### [Excerpted records]
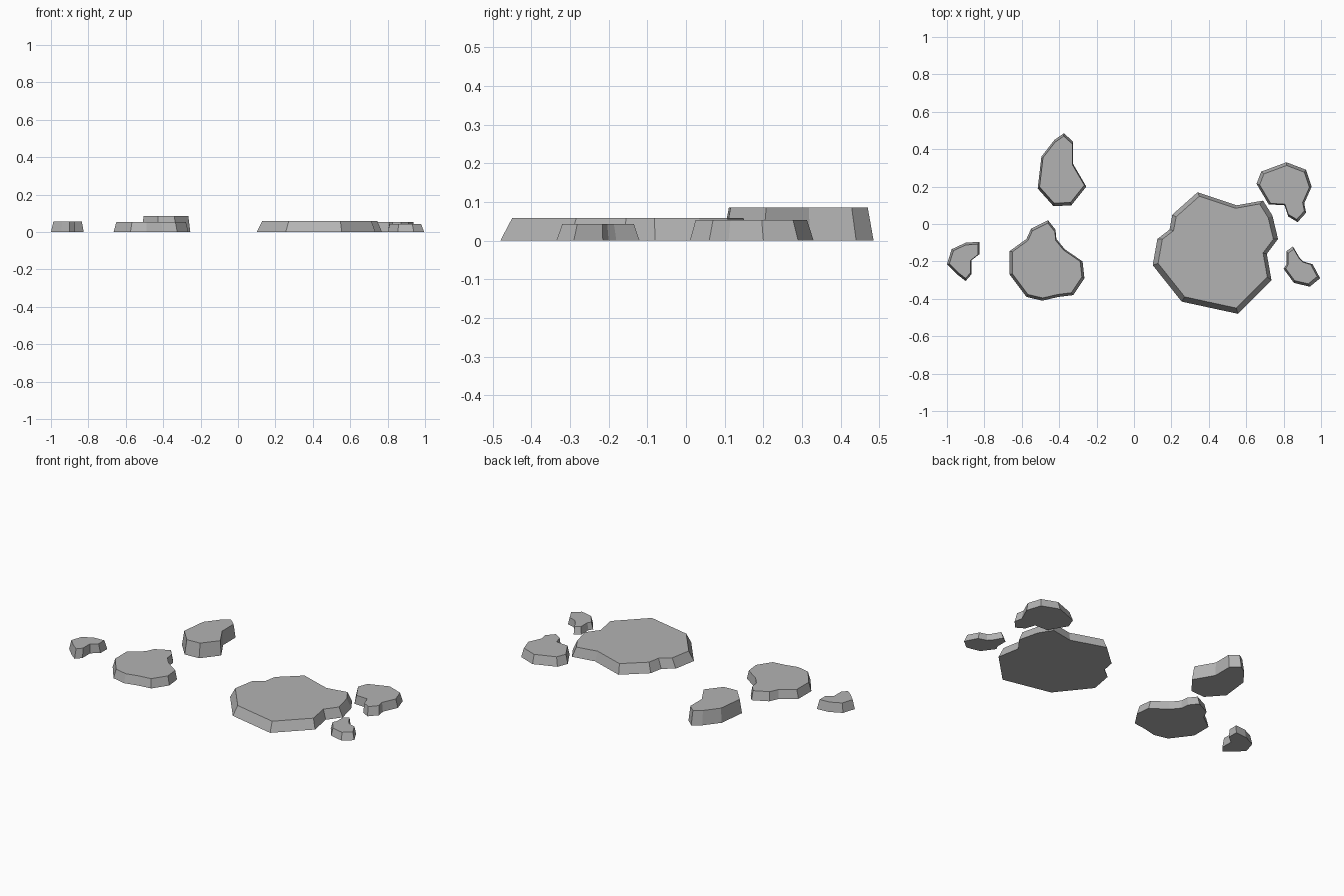
import bpy
import bmesh
from mathutils import Matrix, Vector

default_cube = bpy.data.objects.get("Cube")
if default_cube:
    bpy.data.objects.remove(default_cube, do_unlink=True)


def make_material(name, colour):
    material = bpy.data.materials.new(name)
    material.use_nodes = True
    material.diffuse_color = colour
    shader = material.node_tree.nodes["Principled BSDF"]
    shader.inputs["Base Color"].default_value = colour
    shader.inputs["Roughness"].default_value = 0.9
    return material


stone_grey = make_material("stone grey", (0.45, 0.45, 0.45, 1))


def make_stone(name, outline, height, taper):
    """Extrude a ground outline upward and shrink the top about its centre."""
    bm = bmesh.new()
    base = bm.faces.new([bm.verts.new((x, y, 0)) for x, y in outline])
    extruded = bmesh.ops.extrude_face_region(bm, geom=[base], use_keep_orig=True)
    top = [v for v in extruded["geom"] if isinstance(v, bmesh.types.BMVert)]
    centre = sum((v.co for v in top), Vector()) / len(top)
    bmesh.ops.scale(bm, verts=top, vec=(taper, taper, 1),
                    space=Matrix.Translation(-centre))
    bmesh.ops.translate(bm, verts=top, vec=(0, 0, height))
    bmesh.ops.recalc_face_normals(bm, faces=bm.faces)
    mesh = bpy.data.meshes.new(name)
    bm.to_mesh(mesh)
    bm.free()
    mesh.materials.append(stone_grey)
    stone = bpy.data.objects.new(name, mesh)
    bpy.context.collection.objects.link(stone)
    return stone


# Broad slab and its two companions
make_stone("large_stone", [
    (.34, .17), (.55, .10), (.69, .125), (.74, .045), (.77, -.08),
    (.71, -.16), (.735, -.3), (.555, -.48), (.255, -.415), (.1, -.22),
    (.125, -.08), (.19, -.03), (.205, .05)], height=.058, taper=.92)

make_stone("back_left_stone", [
    (.815, .33), (.92, .29), (.95, .2), (.91, .11), (.92, .06), (.875, .01),
    (.825, .04), (.805, .1), (.72, .105), (.655, .215), (.68, .28)],
    height=.053, taper=.9)

make_stone("front_left_pebble", [
    (.85, -.12), (.885, -.18), (.905, -.2), (.955, -.215), (.995, -.29),
    (.94, -.335), (.855, -.315), (.8, -.24), (.815, -.215), (.815, -.145)],
    height=.043, taper=.86)

# Cluster on the other side
make_stone("tall_back_stone", [
    (-.375, .485), (-.325, .44), (-.325, .32), (-.255, .2), (-.335, .1),
    (-.43, .095), (-.515, .19), (-.495, .36), (-.425, .45)],
    height=.086, taper=.92)

make_stone("medium_stone", [
    (-.46, .02), (-.42, -.03), (-.415, -.08), (-.37, -.135), (-.275, -.2),
    (-.265, -.29), (-.325, -.38), (-.405, -.39), (-.49, -.41), (-.575, -.39),
    (-.665, -.27), (-.665, -.145), (-.575, -.08), (-.55, -.025)],
    height=.053, taper=.93)

make_stone("right_pebble", [
    (-.825, -.095), (-.825, -.16), (-.87, -.195), (-.87, -.27), (-.9, -.305),
    (-.945, -.27), (-1, -.215), (-.975, -.135), (-.9, -.1)],
    height=.056, taper=.87)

### [Problem details]
Find "bmesh" in the preceding records. Copy each line that holds it.

### [Task solution]
import bmesh
    bm = bmesh.new()
    extruded = bmesh.ops.extrude_face_region(bm, geom=[base], use_keep_orig=True)
    top = [v for v in extruded["geom"] if isinstance(v, bmesh.types.BMVert)]
    bmesh.ops.scale(bm, verts=top, vec=(taper, taper, 1),
    bmesh.ops.translate(bm, verts=top, vec=(0, 0, height))
    bmesh.ops.recalc_face_normals(bm, faces=bm.faces)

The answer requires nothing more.